§Testing your parsers and running them

§Cargo features

  • derive: adds a dependency on bpaf_derive crate and reexport Bpaf derive macro. You need to enable it to use derive API. Disabled by default.

  • batteries: helpers implemented with public bpaf API. Disabled by default.

  • autocomplete: enables support for shell autocompletion. Disabled by default.

  • bright-color, dull-color: use more colors when printing --help and such. Enabling either color feature adds some extra dependencies and might raise MRSV. If you are planning to use this feature in a published app - it’s best to expose them as feature flags:

    bright-color = ["bpaf/bright-color"]
    dull-color = ["bpaf/dull-color"]

    Disabled by default.

  • docgen: generate documentation from help declaration, see OptionParser::render_markdown and doc.

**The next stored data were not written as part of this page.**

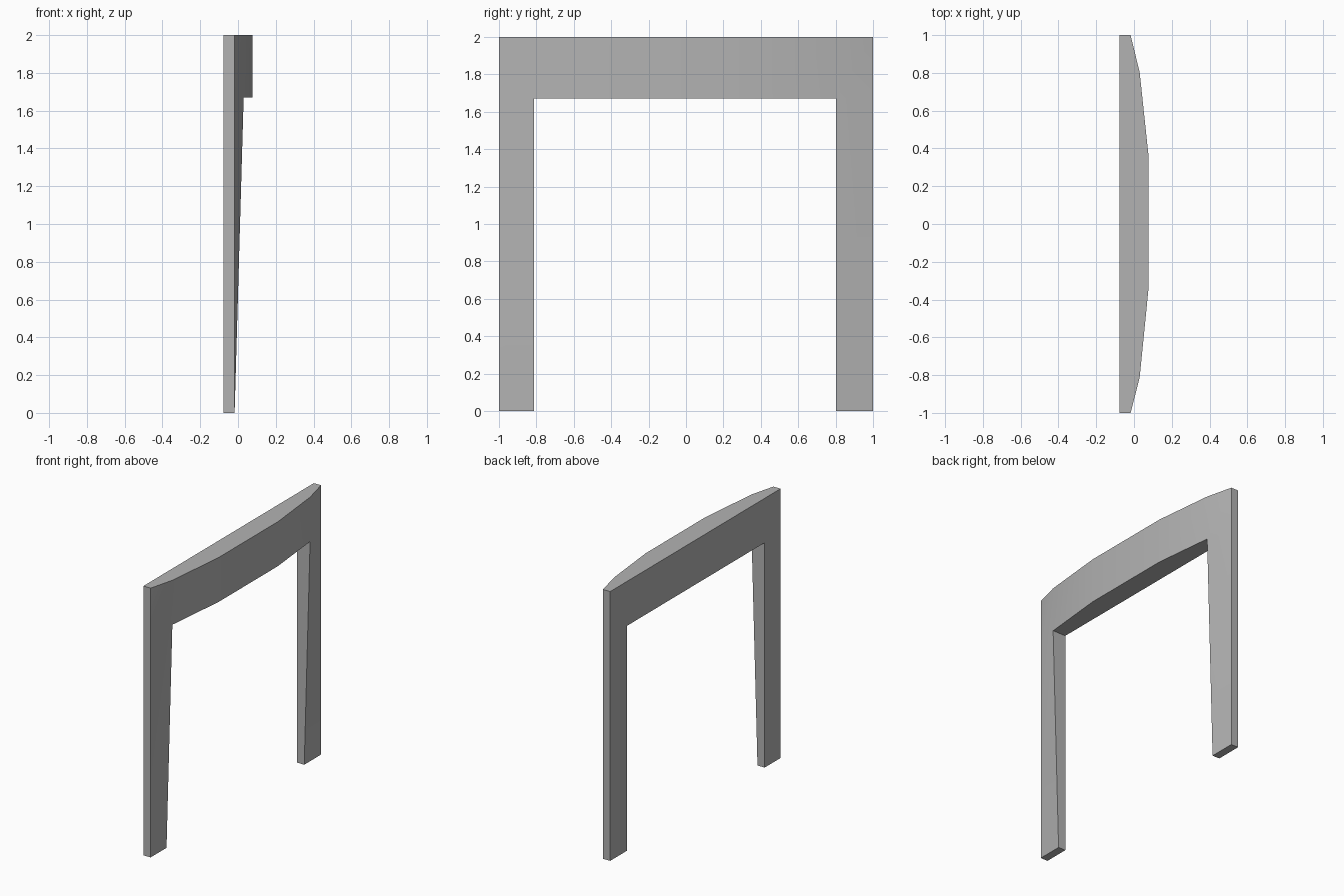
import bpy
import bmesh
import math

if "Cube" in bpy.data.objects:
    bpy.data.objects.remove(bpy.data.objects["Cube"], do_unlink=True)

BACK, EDGE = -0.077, -0.018
LINTEL, TOP = 1.67, 2.0
# bowed front outline: (y, front x)
OUTLINE = [(-1, EDGE), (-0.813, 0.03), (-0.34, 0.077),
           (0.36, 0.077), (0.803, 0.03), (1, EDGE)]

grey = bpy.data.materials.new("stone_grey")
grey.use_nodes = True
colour = (0.45, 0.45, 0.45, 1)
grey.diffuse_color = colour
grey.node_tree.nodes["Principled BSDF"].inputs["Base Color"].default_value = colour

bm = bmesh.new()


def ring(z, points):
    """Back and front vertices for each outline point at one height."""
    return [(bm.verts.new((BACK, y, z)), bm.verts.new((x, y, z))) for y, x in points]


def walls(low, high):
    """Back and front faces between two heights."""
    for i in range(len(low) - 1):
        for side in (0, 1):
            bm.faces.new((low[i][side], low[i + 1][side],
                          high[i + 1][side], high[i][side]))


def end(low, high):
    bm.faces.new((low[0], low[1], high[1], high[0]))


def cap(points):
    bm.faces.new([p[0] for p in points] + [p[1] for p in reversed(points)])


# Bowed lintel
under, top = ring(LINTEL, OUTLINE), ring(TOP, OUTLINE)
walls(under, top)
cap(top)
cap(under[1:-1])
end(under[0], top[0])
end(under[-1], top[-1])

# Legs, tapering to a plain rectangle at the foot
for part in (slice(0, 2), slice(-2, None)):
    foot = ring(0, [(y, EDGE) for y, x in OUTLINE[part]])
    walls(foot, under[part])
    cap(foot)
    for i in (0, 1):
        end(foot[i], under[part][i])

bmesh.ops.recalc_face_normals(bm, faces=bm.faces)
mesh = bpy.data.meshes.new("door_frame")
bm.to_mesh(mesh)
bm.free()
mesh.materials.append(grey)
frame = bpy.data.objects.new("door_frame", mesh)
bpy.context.collection.objects.link(frame)

bpy.ops.object.select_all(action="DESELECT")
frame.select_set(True)
bpy.context.view_layer.objects.active = frame
bpy.ops.object.shade_smooth_by_angle(angle=math.radians(30))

Disabled by default.


  • Project documentation
  • batteriesbatteries
    Batteries included - helpful parsers that use only public API
  • Documentation generation system
  • Tools to define primitive parsers
  • This module exposes parsers that accept further configuration with builder pattern


  • Compose several parsers to produce a single result


  • All currently present command line parameters with some extra metainfo
  • String with styled segments.
  • Ready to run Parser with additional information attached


  • Unsuccessful command line parsing outcome, use it for unit tests
  • ShellCompautocomplete
    Shell specific completion


  • Simple or composed argument parser


  • Parse a single arbitrary item from a command line
  • Choose between several parsers specified at runtime
  • Parse an environment variable
  • Fail with a fixed error message
  • A specialized version of any that consumes an arbitrary string
  • Parse a flag/switch/argument that has a long name
  • Parse a positional argument
  • Parser that produces a fixed value
  • Wrap a calculated value into a Parser
  • Parse a flag/switch/argument that has a short name

Derive Macros§

  • Bpafbpaf_derive
    Derive macro for bpaf command line parser